Learn About Asbestos
- What is Asbestos?
- Where Can I Find Asbestos?
- How Can People Be Exposed to Asbestos?
- Health Effects From Exposure to Asbestos
What is Asbestos?
Asbestos is a mineral fiber that occurs in rock and soil.
Learn about vermiculite and asbestos-contaminated vermiculite insulation.
Where Can I Find Asbestos?
Because of its fiber strength and heat resistance asbestos has been used in a variety of building construction materials for insulation and as a fire retardant. Asbestos has also been used in a wide range of manufactured goods, mostly in building materials (roofing shingles, ceiling and floor tiles, paper products, and asbestos cement products), friction products (automobile clutch, brake, and transmission parts), heat-resistant fabrics, packaging, gaskets, and coatings.
Most uses of asbestos are not banned. A few are banned under existing regulations.
- Attic and wall insulation produced containing vermiculite
- Vinyl floor tiles and the backing on vinyl sheet flooring and adhesives
- Roofing and siding shingles
- Textured paint and patching compounds used on walls and ceilings
- Walls and floors around wood-burning stoves protected with asbestos paper, millboard, or cement sheets
- Hot water and steam pipes coated with asbestos material or covered with an asbestos blanket or tape
- Oil and coal furnaces and door gaskets with asbestos insulation
- Heat-resistant fabrics
- Automobile clutches and brakes
- Soils and rock: naturally-occurring asbestos (PDF) (7 pp, 277 K, About PDF)
- Drinking water
- Air: regulations
How Can People Be Exposed to Asbestos?
Asbestos fibers may be released into the air by the disturbance of asbestos-containing material during product use, demolition work, building or home maintenance, repair, and remodeling. In general, exposure may occur only when the asbestos-containing material is disturbed or damaged in some way to release particles and fibers into the air.
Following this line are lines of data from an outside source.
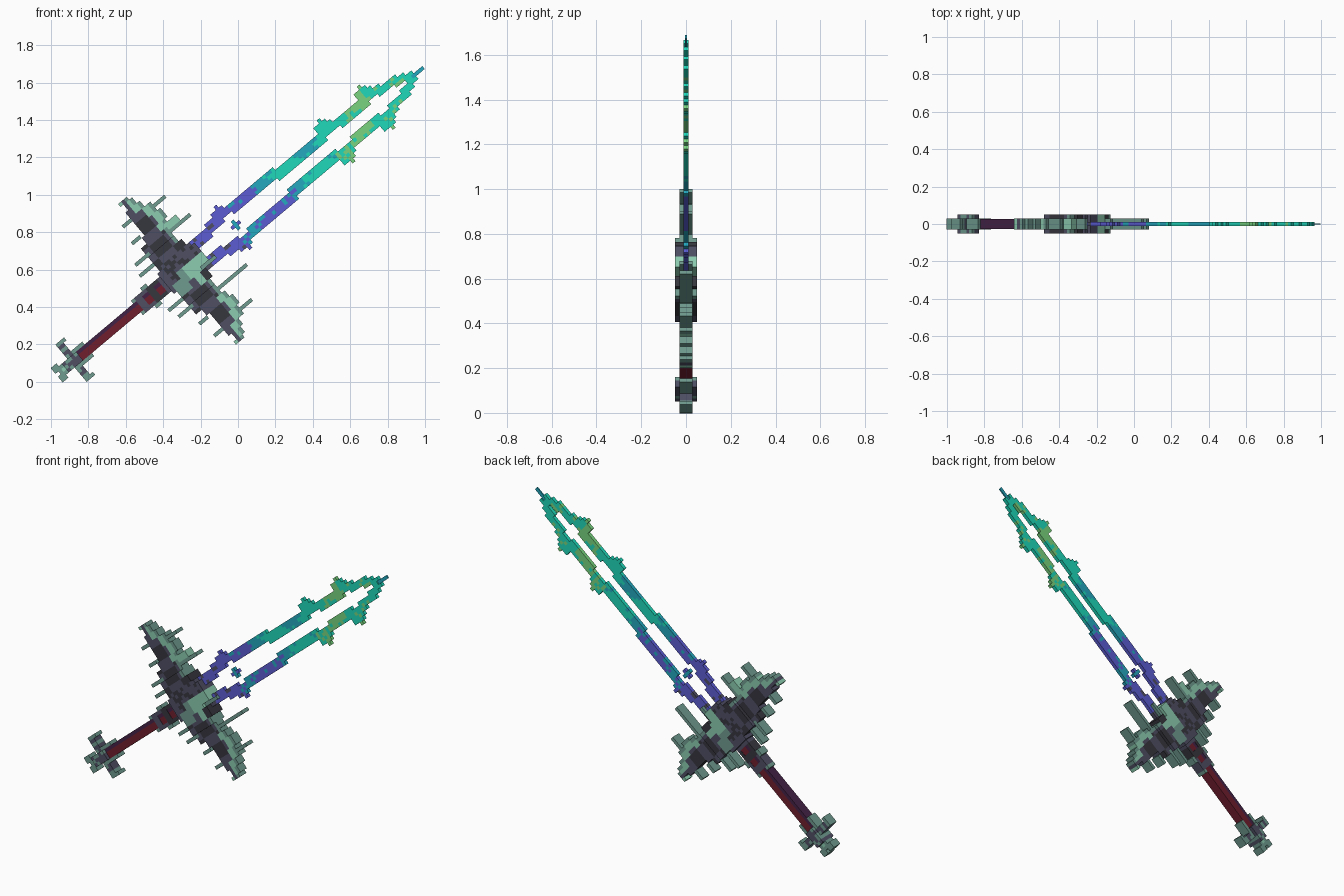
import bpy, bmesh, math, random

cube = bpy.data.objects.get("Cube")
if cube:
    bpy.data.objects.remove(cube, do_unlink=True)

rng = random.Random(4)
S = 0.02                      # cell size
START, AXIS = -0.72, 0.65     # pommel end along the sword, offset of its axis
TILT = math.radians(40)
CO, SI = math.cos(TILT), math.sin(TILT)

PALETTE = {
    "pale_sea": (140, 204, 176), "dull_sea": (110, 154, 142),
    "slate": (78, 78, 100), "charcoal": (54, 54, 62),
    "indigo": (92, 92, 212), "ocean_blue": (36, 168, 190),
    "turquoise": (30, 216, 186), "leaf_green": (120, 212, 126),
    "crimson": (112, 30, 46), "plum": (68, 34, 70),
}
NAMES = list(PALETTE)


def linear(c):
    c /= 255
    return c / 12.92 if c < 0.04 else ((c + 0.055) / 1.055) ** 2.4


materials = []
for name, rgb in PALETTE.items():
    mat = bpy.data.materials.new(name)
    col = [linear(c) for c in rgb] + [1.0]
    mat.diffuse_color = col
    mat.use_nodes = True
    bsdf = next(n for n in mat.node_tree.nodes if n.type == 'BSDF_PRINCIPLED')
    bsdf.inputs["Base Color"].default_value = col
    materials.append(mat)


def mix(*names):
    """Colour rule choosing at random among the names."""
    return lambda u, w: rng.choice(names)


def fill(cells, u0, u1, w0, w1, colour, depth, sides=(1, -1)):
    """Fill a rectangle of cells; u runs along the sword, w across it."""
    for i in range(round((u0 - START) / S), round((u1 - START) / S)):
        u = START + (i + 0.5) * S
        for k in range(-30, 31):
            if w0 - 1e-4 <= k * S <= w1 + 1e-4:
                for s in sides:
                    pick = colour(u, s * k * S) if callable(colour) else colour
                    cells[i, s * k] = (NAMES.index(pick), depth)


def place(u, y, w):
    w += AXIS
    return (u * CO - w * SI, y, u * SI + w * CO)


def build(name, cells):
    """Turn the cells into one mesh made of their exposed faces."""
    bm = bmesh.new()

    def quad(points, m):
        bm.faces.new([bm.verts.new(place(*p)) for p in points]).material_index = m

    for (i, k), (m, d) in cells.items():
        a, b = START + i * S, START + (i + 1) * S
        c, e = (k - 0.5) * S, (k + 0.5) * S
        quad([(a, -d, c), (b, -d, c), (b, -d, e), (a, -d, e)], m)
        quad([(a, d, e), (b, d, e), (b, d, c), (a, d, c)], m)
        edges = {(0, -1): (a, c, b, c), (1, 0): (b, c, b, e),
                 (0, 1): (b, e, a, e), (-1, 0): (a, e, a, c)}
        for (di, dk), (u0, w0, u1, w1) in edges.items():
            other = cells.get((i + di, k + dk), (0, 0))[1]
            if other >= d:
                continue
            spans = [(-d, -other), (other, d)] if other else [(-d, d)]
            for y0, y1 in spans:
                quad([(u0, y0, w0), (u0, y1, w0), (u1, y1, w1), (u1, y0, w1)], m)
    bmesh.ops.remove_doubles(bm, verts=bm.verts, dist=1e-5)
    bmesh.ops.recalc_face_normals(bm, faces=bm.faces)
    mesh = bpy.data.meshes.new(name)
    bm.to_mesh(mesh)
    bm.free()
    for mat in materials:
        mesh.materials.append(mat)
    bpy.context.collection.objects.link(bpy.data.objects.new(name, mesh))


# Blade colour bands along each rail
UPPER = [(0.28, "slate"), (0.74, "indigo"), (0.84, "ocean_blue"), (1.03, "turquoise"),
         (1.14, "ocean_blue"), (1.36, "turquoise"), (1.55, "leaf_green"),
         (1.64, "turquoise"), (1.72, "leaf_green"), (1.8, "turquoise")]
LOWER = [(0.32, "slate"), (0.53, "indigo"), (0.65, "ocean_blue"), (0.85, "indigo"),
         (0.97, "ocean_blue"), (1.23, "turquoise"), (1.42, "leaf_green"),
         (1.54, "turquoise"), (1.6, "leaf_green"), (1.8, "turquoise")]


def blade_colour(u, w):
    if rng.random() < 0.08:
        return "slate" if u < 0.5 else "ocean_blue" if u < 1.3 else "turquoise"
    u += rng.uniform(-0.05, 0.05)
    return next((n for top, n in (UPPER if w > 0 else LOWER) if u < top), "ocean_blue")


# Blade: two rails, three pairs of barbs and a closing point
T = 0.011
blade = {}
for u0, u1, w0, w1 in [(0.24, 0.4, 0.04, 0.08), (0.4, 0.5, 0.06, 0.1),
                       (0.5, 0.6, 0.08, 0.1), (0.56, 0.88, 0.06, 0.1),
                       (0.86, 1.2, 0.04, 0.08), (1.18, 1.32, 0.06, 0.08),
                       (1.3, 1.5, 0.04, 0.08), (1.48, 1.6, 0.06, 0.08),
                       (1.56, 1.7, 0.04, 0.06), (1.66, 1.74, 0.02, 0.04),
                       (1.72, 1.78, 0, 0.02)]:
    fill(blade, u0, u1, w0, w1, blade_colour, T)
for u0 in (0.5, 1.22, 1.5):
    fill(blade, u0 - 2 * S, u0, 0.08, 0.12, blade_colour, T)
    for n in range(4):
        fill(blade, u0 + n * S, u0 + (n + 1) * S, 0.08, 0.14 - n * S, blade_colour, T)
fill(blade, 1.76, 1.84, 0, 0, "ocean_blue", 0.004)
build("blade", blade)

# Small cross floating between the rails
chip = {}
fill(chip, 0.5, 0.56, 0, 0, "indigo", T)
fill(chip, 0.52, 0.54, 0, 0.02, "ocean_blue", T)
build("floating_cross", chip)

# Guard: stepped arms, dark patches inside with pale leading edges
guard = {}
sea = mix("pale_sea", "dull_sea")


def dark(u, w):
    """Broad patches of slate and charcoal."""
    return "charcoal" if (int(abs(w) / 0.07) + int((u + 1) / 0.1)) % 2 else "slate"


arms = [(0.0, 0.06, 0.04, 0.3, 0.05), (0.08, 0.12, 0.06, 0.26, 0.05),
        (0.14, 0.16, 0.06, 0.24, 0.05), (0.18, 0.22, 0.06, 0.24, 0.03),
        (0.24, 0.26, 0.1, 0.26, 0.03), (0.28, 0.32, 0.12, 0.28, 0.03),
        (0.34, 0.38, 0.12, 0.26, 0.03), (0.4, 0.42, 0.12, 0.22, 0.03),
        (0.44, 0.46, 0.14, 0.2, 0.03), (0.48, 0.48, 0.14, 0.18, 0.03)]
for w0, w1, u0, u1, depth in arms:
    fill(guard, u0, u1, w0, w1, dark, depth)
    if w0 > 0.23:
        fill(guard, u1 - 0.06, u1 - 0.02, w0, w1, "pale_sea", depth)
    if w0 > 0.13:
        fill(guard, u1 - 0.02, u1, w0, w1, "dull_sea", depth)
    if w0 > 0.41:
        fill(guard, u0, u0 + 0.02, w0, w1, "slate", depth)
# Prongs along the arms
for u0, u1, w, depth in [(0.24, 0.34, 0.36, 0.03),
                         (0.06, 0.12, 0.38, 0.03), (0.04, 0.1, 0.28, 0.03),
                         (-0.02, 0.08, 0.18, 0.03), (-0.04, 0.06, 0.12, 0.03)]:
    fill(guard, u0, u1, w, w, "dull_sea", depth)
fill(guard, 0.24, 0.32, 0.22, 0.24, "pale_sea", 0.03, (1,))
fill(guard, 0.22, 0.38, 0.2, 0.2, "dull_sea", 0.03, (1,))
fill(guard, 0.22, 0.44, 0.2, 0.2, "dull_sea", 0.03, (-1,))
# Boss in the middle: dark above, pale below
fill(guard, 0.08, 0.28, 0, 0.08, mix("charcoal", "charcoal", "slate"), 0.05, (1,))
fill(guard, 0.12, 0.3, 0.0, 0.06, "pale_sea", 0.05, (-1,))
fill(guard, 0.12, 0.16, 0.0, 0.06, "dull_sea", 0.05, (-1,))
fill(guard, 0.24, 0.34, 0.06, 0.06, "dull_sea", 0.03, (-1,))
fill(guard, 0.06, 0.14, 0.04, 0.1, "dull_sea", 0.05, (-1,))
fill(guard, 0.18, 0.22, 0.08, 0.12, "pale_sea", 0.05, (-1,))
build("guard", guard)

# Grip: plum above, crimson below
grip = {}
fill(grip, -0.56, 0.06, 0, 0.02, "crimson", 0.028)
fill(grip, -0.56, 0.06, 0.02, 0.02, "plum", 0.028, (1,))
build("grip", grip)

# Collar: stepped rings between grip and guard
collar = {}
for u0, u1, col in [(-0.16, -0.1, "dull_sea"), (-0.1, -0.04, "slate"),
                    (-0.04, 0.04, "charcoal"), (0.04, 0.08, "slate")]:
    fill(collar, u0, u1, 0.04, 0.04, col, 0.03)
for u0 in (-0.14, -0.06, 0.02):
    fill(collar, u0, u0 + 0.04, 0, 0.04, dark, 0.03)
fill(collar, -0.08, -0.04, 0.06, 0.06, "dull_sea", 0.03)
build("collar", collar)

# Pommel: thick core, cross bar with end caps, forward prongs and a forked end
pommel = {}
fill(pommel, -0.66, -0.56, 0, 0.02, mix("dull_sea", "slate"), 0.05)
fill(pommel, -0.62, -0.58, 0.04, 0.1, mix("slate", "dull_sea"), 0.03)
fill(pommel, -0.62, -0.56, 0.12, 0.12, "dull_sea", 0.03)
fill(pommel, -0.58, -0.5, 0.04, 0.04, "dull_sea", 0.03)
fill(pommel, -0.7, -0.66, 0, 0.02, sea, 0.03)
fill(pommel, -0.72, -0.68, 0.02, 0.04, "dull_sea", 0.03)
build("pommel", pommel)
Health Effects From Exposure to Asbestos
Exposure to asbestos increases your risk of developing lung disease. That risk is made worse by smoking. In general, the greater the exposure to asbestos, the greater the chance of developing harmful health effects.
Disease symptoms may take many years to develop following exposure.
Asbestos-related conditions can be difficult to identify. Healthcare providers usually identify the possibility of asbestos exposure and related health conditions like lung disease by taking a thorough medical history. This includes looking at the person’s medical, work, cultural and environmental history.
After a doctor suspects an asbestos-related health condition, he or she can use a number of tools to help make the actual diagnosis. Some of these tools are physical examination, chest x-ray and pulmonary function tests. Your doctor may also refer you to a specialist who treats diseases caused by asbestos.
- lung cancer
- mesothelioma, a rare form of cancer that is found in the thin lining of the lung, chest and the abdomen and heart
- asbestosis, a serious progressive, long-term, non-cancer disease of the lungs
For more information on these and other health effects of asbestos exposure see the Agency for Toxic Substances and Disease Registry, the National Institute for Occupational Safety and Health and the National Cancer Institute.
Learn what to do to protect your family